Bart Jordan, 2017
Let’s face it, venison is not as easy to prepare as beef. Cows are fed with the express purpose of winding up on someone’s table. So why is it that high end steak houses go to the bother of aging their meat?
This was the question I asked as a new hunter and what I was told is that it was just for beef. I heard about aged steaks at expensive restaurants and always wondered if it wasn’t just a case of the Emperor’s new Clothes where everyone was afraid to admit that it made no difference. Let state without a moment’s hesitation that I love wild game meat. As a kid, there was venison on the table all Fall until Spring, but we never aged our venison. I believed up until recently that the taste and texture or wild game was a result of:
· Age and Sex of the Animal
· Rut or no Rut
· A quick and humane harvest
· The time it took from harvest to freezer
· Method of cooking

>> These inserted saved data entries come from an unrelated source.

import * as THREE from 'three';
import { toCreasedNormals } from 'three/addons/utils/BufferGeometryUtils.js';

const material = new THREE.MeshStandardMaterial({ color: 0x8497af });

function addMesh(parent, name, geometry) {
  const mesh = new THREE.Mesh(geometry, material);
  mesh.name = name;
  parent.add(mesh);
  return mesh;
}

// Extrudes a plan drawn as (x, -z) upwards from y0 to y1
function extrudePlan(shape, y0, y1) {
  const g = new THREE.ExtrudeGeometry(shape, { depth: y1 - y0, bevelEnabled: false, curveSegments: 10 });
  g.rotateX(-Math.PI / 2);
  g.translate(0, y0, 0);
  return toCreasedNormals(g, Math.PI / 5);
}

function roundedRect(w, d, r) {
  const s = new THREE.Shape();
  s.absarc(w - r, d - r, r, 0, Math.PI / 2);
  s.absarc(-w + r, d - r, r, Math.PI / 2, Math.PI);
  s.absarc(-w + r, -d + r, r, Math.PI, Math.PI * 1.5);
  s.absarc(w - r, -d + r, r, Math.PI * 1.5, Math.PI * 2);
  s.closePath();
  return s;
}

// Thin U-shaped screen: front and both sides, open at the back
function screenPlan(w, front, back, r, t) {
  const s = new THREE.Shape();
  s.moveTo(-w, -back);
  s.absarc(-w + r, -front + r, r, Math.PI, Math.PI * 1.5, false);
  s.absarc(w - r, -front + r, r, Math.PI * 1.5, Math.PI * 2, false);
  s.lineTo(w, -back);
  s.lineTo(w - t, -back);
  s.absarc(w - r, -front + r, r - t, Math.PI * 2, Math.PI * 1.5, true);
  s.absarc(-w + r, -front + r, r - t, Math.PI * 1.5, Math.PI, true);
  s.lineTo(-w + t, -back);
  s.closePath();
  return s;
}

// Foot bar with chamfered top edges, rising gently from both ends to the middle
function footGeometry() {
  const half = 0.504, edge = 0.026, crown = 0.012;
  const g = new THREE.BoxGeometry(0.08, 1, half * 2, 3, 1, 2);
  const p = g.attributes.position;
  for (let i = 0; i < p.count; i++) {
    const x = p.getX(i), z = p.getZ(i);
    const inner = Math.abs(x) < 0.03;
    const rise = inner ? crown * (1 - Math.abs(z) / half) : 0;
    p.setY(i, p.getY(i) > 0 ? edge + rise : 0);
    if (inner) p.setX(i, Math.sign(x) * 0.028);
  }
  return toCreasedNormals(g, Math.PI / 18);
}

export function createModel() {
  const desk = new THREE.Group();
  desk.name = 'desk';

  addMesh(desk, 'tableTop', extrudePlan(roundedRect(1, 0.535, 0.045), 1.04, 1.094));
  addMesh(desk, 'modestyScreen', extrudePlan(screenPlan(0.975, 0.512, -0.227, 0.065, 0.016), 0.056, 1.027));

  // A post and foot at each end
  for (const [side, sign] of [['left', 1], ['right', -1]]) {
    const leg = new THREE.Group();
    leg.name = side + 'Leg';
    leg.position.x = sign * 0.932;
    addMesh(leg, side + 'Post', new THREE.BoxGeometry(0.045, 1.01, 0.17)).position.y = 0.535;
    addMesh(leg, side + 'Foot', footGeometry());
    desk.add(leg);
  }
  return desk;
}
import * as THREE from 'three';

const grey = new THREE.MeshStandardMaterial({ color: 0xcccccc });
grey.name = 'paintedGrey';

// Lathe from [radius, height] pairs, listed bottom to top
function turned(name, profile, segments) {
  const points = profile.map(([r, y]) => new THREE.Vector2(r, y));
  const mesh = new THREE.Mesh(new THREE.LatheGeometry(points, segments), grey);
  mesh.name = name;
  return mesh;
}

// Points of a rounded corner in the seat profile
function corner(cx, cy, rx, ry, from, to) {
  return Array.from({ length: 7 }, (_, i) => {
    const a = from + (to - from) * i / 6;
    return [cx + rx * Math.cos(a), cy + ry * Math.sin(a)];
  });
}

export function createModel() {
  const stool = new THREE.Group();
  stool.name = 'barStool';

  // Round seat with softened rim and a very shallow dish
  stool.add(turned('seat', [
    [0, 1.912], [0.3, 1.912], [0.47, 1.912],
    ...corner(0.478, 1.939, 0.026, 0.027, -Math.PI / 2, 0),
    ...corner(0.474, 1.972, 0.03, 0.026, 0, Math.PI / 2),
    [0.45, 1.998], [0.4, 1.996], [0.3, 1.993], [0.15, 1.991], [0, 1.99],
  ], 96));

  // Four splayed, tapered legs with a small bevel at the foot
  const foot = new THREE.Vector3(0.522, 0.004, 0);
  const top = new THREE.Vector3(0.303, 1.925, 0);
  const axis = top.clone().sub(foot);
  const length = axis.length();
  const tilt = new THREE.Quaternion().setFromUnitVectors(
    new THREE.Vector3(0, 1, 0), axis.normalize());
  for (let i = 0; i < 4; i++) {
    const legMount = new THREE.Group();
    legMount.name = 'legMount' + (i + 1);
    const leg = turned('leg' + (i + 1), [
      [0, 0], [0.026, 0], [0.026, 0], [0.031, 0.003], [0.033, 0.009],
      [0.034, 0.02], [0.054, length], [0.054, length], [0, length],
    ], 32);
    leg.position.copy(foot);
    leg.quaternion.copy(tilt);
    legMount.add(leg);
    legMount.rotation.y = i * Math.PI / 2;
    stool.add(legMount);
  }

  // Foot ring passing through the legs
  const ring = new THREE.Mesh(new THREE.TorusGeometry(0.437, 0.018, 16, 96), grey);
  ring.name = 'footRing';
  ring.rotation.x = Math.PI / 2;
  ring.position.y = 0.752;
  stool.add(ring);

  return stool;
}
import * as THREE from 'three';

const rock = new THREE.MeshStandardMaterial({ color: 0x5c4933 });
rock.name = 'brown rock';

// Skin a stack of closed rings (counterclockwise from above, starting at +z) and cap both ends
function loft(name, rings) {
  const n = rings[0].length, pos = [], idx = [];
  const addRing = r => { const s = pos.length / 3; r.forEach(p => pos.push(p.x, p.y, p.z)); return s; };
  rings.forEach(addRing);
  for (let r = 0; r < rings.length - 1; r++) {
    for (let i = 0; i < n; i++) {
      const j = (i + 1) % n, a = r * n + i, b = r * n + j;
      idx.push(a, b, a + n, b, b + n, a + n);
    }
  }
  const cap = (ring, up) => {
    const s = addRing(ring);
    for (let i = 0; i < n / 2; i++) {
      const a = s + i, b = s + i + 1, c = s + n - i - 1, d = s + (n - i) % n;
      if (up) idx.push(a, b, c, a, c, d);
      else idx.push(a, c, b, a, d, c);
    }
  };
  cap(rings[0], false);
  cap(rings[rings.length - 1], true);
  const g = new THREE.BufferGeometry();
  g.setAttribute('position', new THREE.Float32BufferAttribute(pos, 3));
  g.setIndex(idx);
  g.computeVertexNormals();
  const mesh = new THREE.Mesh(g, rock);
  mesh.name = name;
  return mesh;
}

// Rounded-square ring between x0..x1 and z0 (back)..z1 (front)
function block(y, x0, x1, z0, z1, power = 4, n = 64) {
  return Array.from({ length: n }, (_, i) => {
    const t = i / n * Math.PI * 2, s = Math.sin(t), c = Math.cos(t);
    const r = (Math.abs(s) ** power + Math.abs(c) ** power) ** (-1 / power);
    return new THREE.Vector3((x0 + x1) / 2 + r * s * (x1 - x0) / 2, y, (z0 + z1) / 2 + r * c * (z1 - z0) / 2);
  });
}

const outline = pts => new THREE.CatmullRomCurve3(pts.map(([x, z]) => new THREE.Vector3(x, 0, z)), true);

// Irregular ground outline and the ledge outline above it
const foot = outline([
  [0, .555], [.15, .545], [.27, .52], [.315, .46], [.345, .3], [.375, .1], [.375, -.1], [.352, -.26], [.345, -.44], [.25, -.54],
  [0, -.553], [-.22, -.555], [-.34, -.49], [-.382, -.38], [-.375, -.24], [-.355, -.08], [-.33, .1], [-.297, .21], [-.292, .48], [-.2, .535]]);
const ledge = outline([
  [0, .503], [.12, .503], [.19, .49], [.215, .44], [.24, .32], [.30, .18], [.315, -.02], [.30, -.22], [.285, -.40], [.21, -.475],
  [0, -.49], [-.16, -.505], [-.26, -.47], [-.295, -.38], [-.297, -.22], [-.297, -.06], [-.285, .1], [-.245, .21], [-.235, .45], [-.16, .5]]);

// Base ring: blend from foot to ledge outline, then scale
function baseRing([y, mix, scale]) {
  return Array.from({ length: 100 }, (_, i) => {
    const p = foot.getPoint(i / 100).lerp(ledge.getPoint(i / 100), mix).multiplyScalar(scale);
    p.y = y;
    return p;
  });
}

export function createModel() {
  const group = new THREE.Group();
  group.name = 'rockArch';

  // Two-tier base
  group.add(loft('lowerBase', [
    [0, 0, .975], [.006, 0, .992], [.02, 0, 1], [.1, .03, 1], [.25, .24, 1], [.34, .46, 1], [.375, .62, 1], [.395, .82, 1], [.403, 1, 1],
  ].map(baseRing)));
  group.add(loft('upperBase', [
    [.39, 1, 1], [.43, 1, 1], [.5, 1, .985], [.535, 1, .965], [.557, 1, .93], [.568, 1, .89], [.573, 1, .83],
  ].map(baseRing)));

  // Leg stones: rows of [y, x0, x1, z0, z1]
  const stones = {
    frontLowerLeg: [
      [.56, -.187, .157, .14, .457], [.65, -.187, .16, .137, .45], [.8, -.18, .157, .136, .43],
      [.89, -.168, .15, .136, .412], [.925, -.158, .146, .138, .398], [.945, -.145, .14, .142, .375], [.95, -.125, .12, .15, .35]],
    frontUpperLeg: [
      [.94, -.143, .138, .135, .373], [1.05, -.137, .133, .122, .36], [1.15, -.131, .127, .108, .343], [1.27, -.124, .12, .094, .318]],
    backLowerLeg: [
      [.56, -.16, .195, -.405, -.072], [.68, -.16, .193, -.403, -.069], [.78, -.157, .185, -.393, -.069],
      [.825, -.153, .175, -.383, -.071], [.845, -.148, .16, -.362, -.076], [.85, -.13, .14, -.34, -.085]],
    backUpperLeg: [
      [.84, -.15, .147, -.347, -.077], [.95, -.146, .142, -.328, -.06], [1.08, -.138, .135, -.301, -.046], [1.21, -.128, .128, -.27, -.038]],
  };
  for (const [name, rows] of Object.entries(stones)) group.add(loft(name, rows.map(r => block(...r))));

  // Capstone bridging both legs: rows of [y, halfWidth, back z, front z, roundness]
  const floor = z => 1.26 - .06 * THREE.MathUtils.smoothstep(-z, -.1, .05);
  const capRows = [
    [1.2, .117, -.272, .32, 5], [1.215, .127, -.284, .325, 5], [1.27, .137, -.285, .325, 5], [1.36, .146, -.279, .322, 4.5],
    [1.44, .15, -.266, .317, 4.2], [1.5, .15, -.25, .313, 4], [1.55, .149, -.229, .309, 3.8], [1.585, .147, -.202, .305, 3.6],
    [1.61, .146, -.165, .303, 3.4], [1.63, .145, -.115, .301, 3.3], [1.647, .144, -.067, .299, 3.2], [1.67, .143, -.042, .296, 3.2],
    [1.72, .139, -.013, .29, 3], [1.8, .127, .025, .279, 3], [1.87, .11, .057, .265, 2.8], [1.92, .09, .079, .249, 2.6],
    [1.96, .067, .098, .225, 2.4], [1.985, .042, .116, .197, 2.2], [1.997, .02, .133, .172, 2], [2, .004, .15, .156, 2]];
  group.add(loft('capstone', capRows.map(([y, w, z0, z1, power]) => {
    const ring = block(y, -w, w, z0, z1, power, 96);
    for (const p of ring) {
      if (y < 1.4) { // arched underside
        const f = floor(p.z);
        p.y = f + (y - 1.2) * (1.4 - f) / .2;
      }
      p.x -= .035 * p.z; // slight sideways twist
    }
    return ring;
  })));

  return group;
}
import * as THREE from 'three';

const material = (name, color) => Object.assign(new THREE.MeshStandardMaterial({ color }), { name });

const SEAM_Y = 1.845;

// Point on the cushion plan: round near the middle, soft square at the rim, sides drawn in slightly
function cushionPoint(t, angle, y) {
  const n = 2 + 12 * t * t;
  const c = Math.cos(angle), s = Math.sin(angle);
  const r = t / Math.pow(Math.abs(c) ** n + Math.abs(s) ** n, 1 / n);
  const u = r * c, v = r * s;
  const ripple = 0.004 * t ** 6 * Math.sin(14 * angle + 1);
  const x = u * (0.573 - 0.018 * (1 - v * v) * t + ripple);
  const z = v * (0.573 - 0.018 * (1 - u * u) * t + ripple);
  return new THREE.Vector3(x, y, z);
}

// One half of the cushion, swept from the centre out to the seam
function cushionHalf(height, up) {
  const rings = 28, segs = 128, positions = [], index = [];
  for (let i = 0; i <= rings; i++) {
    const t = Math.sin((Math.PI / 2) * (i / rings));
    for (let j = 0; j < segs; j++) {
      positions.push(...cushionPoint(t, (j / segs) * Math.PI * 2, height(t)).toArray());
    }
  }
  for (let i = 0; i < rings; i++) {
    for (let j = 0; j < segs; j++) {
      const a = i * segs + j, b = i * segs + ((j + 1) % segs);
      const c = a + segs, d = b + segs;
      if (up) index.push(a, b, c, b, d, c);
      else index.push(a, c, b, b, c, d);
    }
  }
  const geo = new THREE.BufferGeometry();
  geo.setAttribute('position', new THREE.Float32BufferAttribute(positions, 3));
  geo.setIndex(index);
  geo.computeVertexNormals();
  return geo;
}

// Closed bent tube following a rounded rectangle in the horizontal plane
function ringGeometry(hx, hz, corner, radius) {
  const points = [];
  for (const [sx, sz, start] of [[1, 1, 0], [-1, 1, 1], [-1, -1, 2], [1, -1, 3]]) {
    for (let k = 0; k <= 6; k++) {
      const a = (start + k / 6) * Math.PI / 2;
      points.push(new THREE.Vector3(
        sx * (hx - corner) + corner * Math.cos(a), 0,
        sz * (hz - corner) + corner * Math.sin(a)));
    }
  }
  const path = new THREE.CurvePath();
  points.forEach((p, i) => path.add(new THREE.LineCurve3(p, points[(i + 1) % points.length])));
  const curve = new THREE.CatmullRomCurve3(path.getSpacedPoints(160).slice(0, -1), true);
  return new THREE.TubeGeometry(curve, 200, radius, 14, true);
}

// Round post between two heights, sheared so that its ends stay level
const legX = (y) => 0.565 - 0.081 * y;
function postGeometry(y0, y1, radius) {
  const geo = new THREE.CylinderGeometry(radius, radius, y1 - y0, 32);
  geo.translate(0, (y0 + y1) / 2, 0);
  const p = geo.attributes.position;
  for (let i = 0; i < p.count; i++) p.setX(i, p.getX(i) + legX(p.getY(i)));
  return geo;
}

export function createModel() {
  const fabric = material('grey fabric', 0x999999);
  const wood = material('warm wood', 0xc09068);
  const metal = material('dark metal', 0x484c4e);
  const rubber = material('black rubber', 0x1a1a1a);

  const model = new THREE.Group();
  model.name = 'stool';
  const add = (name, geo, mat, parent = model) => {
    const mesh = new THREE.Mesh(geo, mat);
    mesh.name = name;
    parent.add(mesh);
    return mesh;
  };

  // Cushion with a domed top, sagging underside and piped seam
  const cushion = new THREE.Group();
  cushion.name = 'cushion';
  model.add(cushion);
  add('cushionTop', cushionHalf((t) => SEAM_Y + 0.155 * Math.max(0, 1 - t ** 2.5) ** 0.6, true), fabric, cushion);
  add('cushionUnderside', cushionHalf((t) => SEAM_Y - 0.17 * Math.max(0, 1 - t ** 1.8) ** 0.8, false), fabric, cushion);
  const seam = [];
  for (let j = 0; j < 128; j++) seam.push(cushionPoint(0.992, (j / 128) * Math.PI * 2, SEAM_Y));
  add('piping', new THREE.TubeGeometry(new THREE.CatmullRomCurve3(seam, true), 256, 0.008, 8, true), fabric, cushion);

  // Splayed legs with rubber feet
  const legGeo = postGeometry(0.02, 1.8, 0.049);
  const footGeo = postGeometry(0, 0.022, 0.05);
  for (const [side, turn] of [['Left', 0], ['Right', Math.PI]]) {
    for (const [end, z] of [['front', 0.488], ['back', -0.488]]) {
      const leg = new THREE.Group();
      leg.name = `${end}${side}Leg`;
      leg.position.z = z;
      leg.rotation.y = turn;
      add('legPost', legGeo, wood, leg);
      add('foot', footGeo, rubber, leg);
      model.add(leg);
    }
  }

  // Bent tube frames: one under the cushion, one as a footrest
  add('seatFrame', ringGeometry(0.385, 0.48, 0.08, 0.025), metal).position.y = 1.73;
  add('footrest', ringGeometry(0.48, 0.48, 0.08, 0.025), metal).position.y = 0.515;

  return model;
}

And while all of these factors are very crucial, I was missing a crucial step in this process, Aging. I have found that aging significantly improves taste and texture of wild harvested game. Over the next few articles we plan to share with you the secrets of what aging is, how it is done and some simple tools you can employ to help ensure optimal results for your wild game.